All persons entering The Lincoln Center three years of age and older must wear a mask regardless of vaccination status per the Public Health Order as issued by Larimer County. Additional attendance requirements for performances and events may apply. All attendance requirements for individual performances can be found on the performance's specific webpage. Click here for a full date-ordered listing of upcoming Lincoln Center performances and to access specific performance webpages.
Artists’ Reception on Wednesday, February 27, 5:30-7:00 p.m. Lecture by artist Mariah Reading to start at 7:00 pm.
The artwork of both Katelynn Mai-Fusco and Mariah Reading focuses on their relationship within the natural environment. Reading places her paintings within nature to create a larger statement and Mai-Fusco recreates her experience of the Poudre river in the gallery for others to experience.
Katelynn Mai-Fusco's installation Amity creates a cave-like space where viewers experience feelings of wonder and tranquility. The installation is inspired by the sound, light, and color of the Poudre River. Gradients of cool blue to light purple to peach light multiple flowing panels of delicate paper, cut to distinct wave patterns. Sheets of silk chiffon soften the atmosphere. A quiet ambient sound of water drips and trickles in the background. She has created an otherworldly space that awakens the senses.
Mariah Reading’s artwork contemplates her relationship with art and the amount of waste creating can produce.

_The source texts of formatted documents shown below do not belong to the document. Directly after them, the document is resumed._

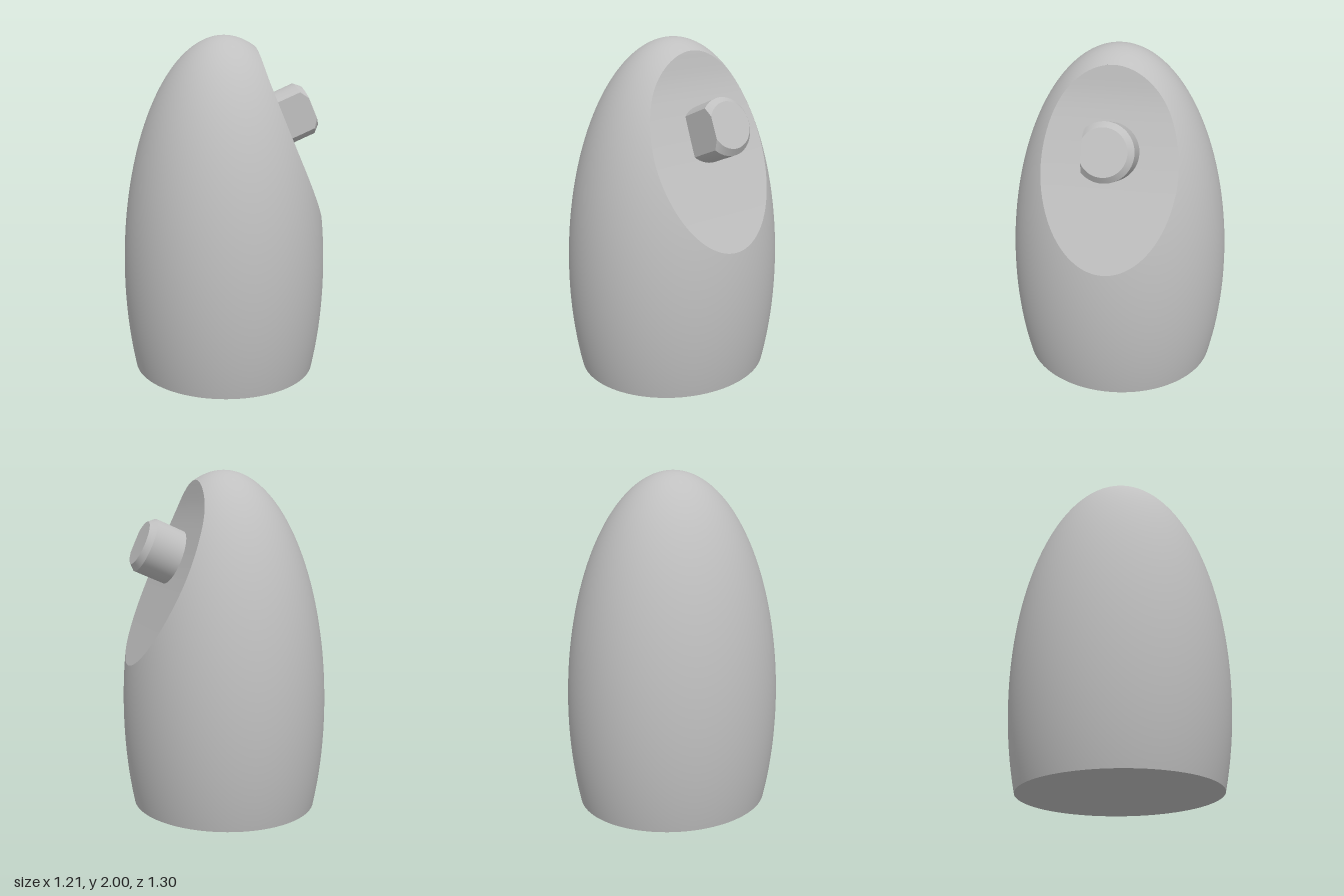
import * as THREE from 'three';
import { toCreasedNormals } from 'three/addons/utils/BufferGeometryUtils.js';

// Ellipsoid of the body: half sizes and centre height
const RX = 0.605, RY = 1.4, RZ = 0.65, CY = 0.6;
const scaleAt = y => Math.sqrt(Math.max(0, 1 - ((y - CY) / RY) ** 2));

// Surface through rows of points (all rows the same length)
function skin(rows) {
  const cols = rows[0].length, index = [];
  for (let i = 0; i < rows.length - 1; i++) {
    for (let j = 0; j < cols - 1; j++) {
      const a = i * cols + j, b = a + cols;
      index.push(a, b, a + 1, b, b + 1, a + 1);
    }
  }
  const g = new THREE.BufferGeometry().setFromPoints(rows.flat());
  g.setIndex(index);
  g.computeVertexNormals();
  return g;
}

const steps = (n, fn) => Array.from({ length: n + 1 }, (_, i) => fn(i / n));

export function createModel() {
  const group = new THREE.Group();
  const grey = new THREE.MeshStandardMaterial({ color: 0xc0c0c0 });
  grey.name = 'plain grey';
  const add = (name, geometry) => {
    const mesh = new THREE.Mesh(geometry, grey);
    mesh.name = name;
    group.add(mesh);
    return mesh;
  };

  // Side line of the cut face, from its lower to its upper end
  const low = 0.87, high = 1.94;
  const cutLine = new THREE.SplineCurve([
    [RX * scaleAt(low), low], [0.474, 1.12], [0.35, 1.39], [0.255, 1.63],
    [0.205, 1.785], [RX * scaleAt(high), high],
  ].map(p => new THREE.Vector2(...p)));

  // Levels of the body; each has the angle where the cut begins
  const cutLevels = steps(56, t => {
    const p = cutLine.getPoint((1 - Math.cos(Math.PI * t)) / 2);
    const start = Math.acos(Math.min(1, p.x / (RX * scaleAt(p.y))));
    return { y: p.y, x: p.x, start };
  });
  const phi = Math.asin((high - CY) / RY);
  const levels = [
    ...steps(14, t => ({ y: low * t, start: 0 })).slice(0, -1),
    ...cutLevels,
    ...steps(12, t => ({ y: CY + RY * Math.sin(phi + (Math.PI / 2 - phi) * t), start: 0 })).slice(1),
  ];

  // Rounded shell, open where it is cut
  const shell = skin(levels.map(({ y, start }) => steps(96, t => {
    const a = start + (2 * Math.PI - 2 * start) * t, s = scaleAt(y);
    return new THREE.Vector3(RX * s * Math.cos(a), y, RZ * s * Math.sin(a));
  })));
  const pos = shell.attributes.position, n = new THREE.Vector3();
  for (let i = 0; i < pos.count; i++) {
    n.set(pos.getX(i) / RX ** 2, (pos.getY(i) - CY) / RY ** 2, pos.getZ(i) / RZ ** 2).normalize();
    shell.attributes.normal.setXYZ(i, n.x, n.y, n.z);
  }
  add('bodyShell', shell);

  // Sloping cut face
  add('cutFace', skin(cutLevels.map(({ x, y, start }) => {
    const half = RZ * scaleAt(y) * Math.sin(start);
    return steps(8, t => new THREE.Vector3(x, y, half * (2 * t - 1)));
  })));

  // Flat underside
  const base = add('base', new THREE.CircleGeometry(1, 96));
  base.rotation.x = Math.PI / 2;
  base.scale.set(RX * scaleAt(0), RZ * scaleAt(0), 1);

  // Chamfered peg with one flat side facing the front
  const flat = 0.115;
  const pegRows = [[0, -0.35], [0.163, -0.35], [0.163, -0.035], [0.131, 0], [0, 0]].map(([r, y]) => {
    const edge = r ? Math.asin(flat / r) : 0;
    const row = steps(48, t => {
      const a = Math.PI - edge + (Math.PI + 2 * edge) * t;
      return new THREE.Vector3(r * Math.cos(a), y, r * Math.sin(a));
    });
    return [...row, row[0].clone()];
  });
  const peg = add('peg', toCreasedNormals(skin(pegRows), 0.4));
  peg.position.set(0.512, 1.58, 0);
  peg.rotation.z = 0.41 - Math.PI / 2;

  return group;
}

Classically trained as a landscape painter, she pivoted to eco-art when the parallel between landscapes and feeding landfills became overwhelmingly apparent. She has developed a zero-waste practice that involves creating canvases from debris found during her travels through National Parks and protected landscape environments. The physical pieces of trash are painted on one side only and intentional left untouched on the reverse, so the original piece of debris remains evident. Once completed, she photographs the painted object aligned with the physical landscape to both obscure and highlight the discarded object.